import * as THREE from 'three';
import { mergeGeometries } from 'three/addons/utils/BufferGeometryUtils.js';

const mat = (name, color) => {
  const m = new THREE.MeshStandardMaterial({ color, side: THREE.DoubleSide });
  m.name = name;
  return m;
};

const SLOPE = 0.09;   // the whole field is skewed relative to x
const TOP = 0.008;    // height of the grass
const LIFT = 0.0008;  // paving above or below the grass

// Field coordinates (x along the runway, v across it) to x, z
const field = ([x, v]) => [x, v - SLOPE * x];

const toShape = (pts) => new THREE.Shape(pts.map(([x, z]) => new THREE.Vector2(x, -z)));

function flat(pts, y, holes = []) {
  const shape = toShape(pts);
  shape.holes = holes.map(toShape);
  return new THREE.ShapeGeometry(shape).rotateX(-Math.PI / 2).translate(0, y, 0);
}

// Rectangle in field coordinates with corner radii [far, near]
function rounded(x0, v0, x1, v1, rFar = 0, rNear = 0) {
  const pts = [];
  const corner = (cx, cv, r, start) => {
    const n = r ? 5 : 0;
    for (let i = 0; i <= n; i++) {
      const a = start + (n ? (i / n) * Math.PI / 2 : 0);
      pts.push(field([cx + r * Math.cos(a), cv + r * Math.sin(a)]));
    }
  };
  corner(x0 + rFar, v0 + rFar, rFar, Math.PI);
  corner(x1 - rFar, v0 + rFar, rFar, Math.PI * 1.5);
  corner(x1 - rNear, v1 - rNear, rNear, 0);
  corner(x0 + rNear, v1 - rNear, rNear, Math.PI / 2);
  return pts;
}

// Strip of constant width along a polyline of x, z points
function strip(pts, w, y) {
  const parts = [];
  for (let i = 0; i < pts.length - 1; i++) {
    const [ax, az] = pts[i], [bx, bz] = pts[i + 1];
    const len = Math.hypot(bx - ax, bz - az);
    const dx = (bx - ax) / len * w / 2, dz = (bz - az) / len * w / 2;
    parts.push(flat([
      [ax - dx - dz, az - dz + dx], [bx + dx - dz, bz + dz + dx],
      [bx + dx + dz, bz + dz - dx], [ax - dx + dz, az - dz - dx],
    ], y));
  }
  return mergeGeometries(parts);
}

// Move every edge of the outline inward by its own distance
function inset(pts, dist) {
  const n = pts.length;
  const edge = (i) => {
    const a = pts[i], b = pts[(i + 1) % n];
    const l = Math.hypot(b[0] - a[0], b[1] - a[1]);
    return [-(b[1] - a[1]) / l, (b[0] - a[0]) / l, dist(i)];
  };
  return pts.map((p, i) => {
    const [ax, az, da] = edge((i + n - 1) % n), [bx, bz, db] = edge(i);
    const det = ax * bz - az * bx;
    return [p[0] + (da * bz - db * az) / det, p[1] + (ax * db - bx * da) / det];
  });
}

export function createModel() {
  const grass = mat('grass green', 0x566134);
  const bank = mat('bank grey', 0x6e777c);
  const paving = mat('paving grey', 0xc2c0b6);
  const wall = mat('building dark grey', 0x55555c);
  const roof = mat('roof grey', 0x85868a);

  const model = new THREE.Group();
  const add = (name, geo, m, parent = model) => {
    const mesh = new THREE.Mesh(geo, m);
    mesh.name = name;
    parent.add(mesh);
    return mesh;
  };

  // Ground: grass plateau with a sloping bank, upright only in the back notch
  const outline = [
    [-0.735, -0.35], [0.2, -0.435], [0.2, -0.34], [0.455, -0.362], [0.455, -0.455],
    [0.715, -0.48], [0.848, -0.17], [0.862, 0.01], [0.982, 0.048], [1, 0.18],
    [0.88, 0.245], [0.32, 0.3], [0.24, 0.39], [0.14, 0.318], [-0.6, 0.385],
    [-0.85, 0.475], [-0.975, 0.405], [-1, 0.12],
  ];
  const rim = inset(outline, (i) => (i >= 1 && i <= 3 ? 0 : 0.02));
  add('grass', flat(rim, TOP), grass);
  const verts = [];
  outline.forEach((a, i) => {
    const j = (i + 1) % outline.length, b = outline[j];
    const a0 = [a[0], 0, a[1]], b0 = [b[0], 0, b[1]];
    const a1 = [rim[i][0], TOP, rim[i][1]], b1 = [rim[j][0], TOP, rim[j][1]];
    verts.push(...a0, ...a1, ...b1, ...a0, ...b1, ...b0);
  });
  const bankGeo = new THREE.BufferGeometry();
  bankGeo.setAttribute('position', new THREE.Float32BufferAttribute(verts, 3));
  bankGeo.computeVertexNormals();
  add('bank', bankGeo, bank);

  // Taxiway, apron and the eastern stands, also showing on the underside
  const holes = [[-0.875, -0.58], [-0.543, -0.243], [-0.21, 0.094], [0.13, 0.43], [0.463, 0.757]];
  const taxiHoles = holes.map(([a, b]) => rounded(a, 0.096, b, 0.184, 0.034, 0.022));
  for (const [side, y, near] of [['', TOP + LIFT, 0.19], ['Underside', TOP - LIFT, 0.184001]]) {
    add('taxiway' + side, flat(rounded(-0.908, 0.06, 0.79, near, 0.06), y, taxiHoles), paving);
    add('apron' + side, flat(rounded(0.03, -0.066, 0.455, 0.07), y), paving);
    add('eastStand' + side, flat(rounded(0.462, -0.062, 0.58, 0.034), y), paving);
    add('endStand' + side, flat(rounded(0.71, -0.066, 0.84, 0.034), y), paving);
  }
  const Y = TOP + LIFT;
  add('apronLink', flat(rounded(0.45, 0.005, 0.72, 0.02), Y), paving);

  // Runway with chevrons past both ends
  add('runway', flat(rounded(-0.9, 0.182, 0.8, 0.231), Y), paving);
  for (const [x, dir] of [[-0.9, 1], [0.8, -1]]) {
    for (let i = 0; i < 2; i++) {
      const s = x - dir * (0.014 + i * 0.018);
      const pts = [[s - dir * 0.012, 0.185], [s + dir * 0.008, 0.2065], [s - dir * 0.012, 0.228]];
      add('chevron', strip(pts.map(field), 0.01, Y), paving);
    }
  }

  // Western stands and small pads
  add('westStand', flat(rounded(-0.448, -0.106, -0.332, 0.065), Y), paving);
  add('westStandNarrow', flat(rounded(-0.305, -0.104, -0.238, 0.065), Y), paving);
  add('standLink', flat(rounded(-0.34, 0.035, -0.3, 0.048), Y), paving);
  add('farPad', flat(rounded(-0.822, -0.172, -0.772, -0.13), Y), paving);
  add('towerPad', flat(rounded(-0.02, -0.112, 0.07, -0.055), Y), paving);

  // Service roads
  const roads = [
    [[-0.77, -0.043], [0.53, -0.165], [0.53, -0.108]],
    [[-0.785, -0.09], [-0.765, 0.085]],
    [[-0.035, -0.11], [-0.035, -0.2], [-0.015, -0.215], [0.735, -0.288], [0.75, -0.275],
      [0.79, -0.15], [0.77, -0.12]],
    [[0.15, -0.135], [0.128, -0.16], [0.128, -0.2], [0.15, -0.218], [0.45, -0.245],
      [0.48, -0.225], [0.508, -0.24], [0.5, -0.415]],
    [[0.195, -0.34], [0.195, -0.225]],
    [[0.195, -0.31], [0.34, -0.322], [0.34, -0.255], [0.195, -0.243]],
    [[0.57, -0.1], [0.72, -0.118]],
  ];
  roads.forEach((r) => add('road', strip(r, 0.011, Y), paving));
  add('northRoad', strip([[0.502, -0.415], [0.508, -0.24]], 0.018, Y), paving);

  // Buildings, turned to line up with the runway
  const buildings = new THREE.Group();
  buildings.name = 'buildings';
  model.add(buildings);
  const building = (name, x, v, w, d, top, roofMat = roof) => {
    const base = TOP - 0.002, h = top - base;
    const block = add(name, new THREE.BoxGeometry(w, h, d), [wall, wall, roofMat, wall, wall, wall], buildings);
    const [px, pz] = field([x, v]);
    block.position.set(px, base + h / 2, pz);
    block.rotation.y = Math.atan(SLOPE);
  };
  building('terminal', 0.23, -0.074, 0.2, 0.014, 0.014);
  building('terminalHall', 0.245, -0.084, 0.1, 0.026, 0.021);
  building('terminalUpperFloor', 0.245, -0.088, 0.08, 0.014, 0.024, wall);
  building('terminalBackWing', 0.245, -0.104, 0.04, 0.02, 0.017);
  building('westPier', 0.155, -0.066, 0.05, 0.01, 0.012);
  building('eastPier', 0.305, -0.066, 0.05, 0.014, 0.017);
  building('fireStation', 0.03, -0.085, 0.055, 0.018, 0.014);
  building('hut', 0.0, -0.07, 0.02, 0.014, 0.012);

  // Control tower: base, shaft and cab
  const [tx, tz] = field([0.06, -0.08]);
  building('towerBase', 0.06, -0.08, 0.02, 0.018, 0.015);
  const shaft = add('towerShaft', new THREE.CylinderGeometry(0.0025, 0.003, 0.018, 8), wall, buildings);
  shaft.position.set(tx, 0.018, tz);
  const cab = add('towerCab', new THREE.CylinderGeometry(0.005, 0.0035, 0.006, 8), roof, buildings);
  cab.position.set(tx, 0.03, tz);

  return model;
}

══════════════════════════════

## [Problem]
Go through the entries above, and wherever a line holds the word "block", copy that line.

## [Output for this exercise]
    const block = add(name, new THREE.BoxGeometry(w, h, d), [wall, wall, roofMat, wall, wall, wall], buildings);
    block.position.set(px, base + h / 2, pz);
    block.rotation.y = Math.atan(SLOPE);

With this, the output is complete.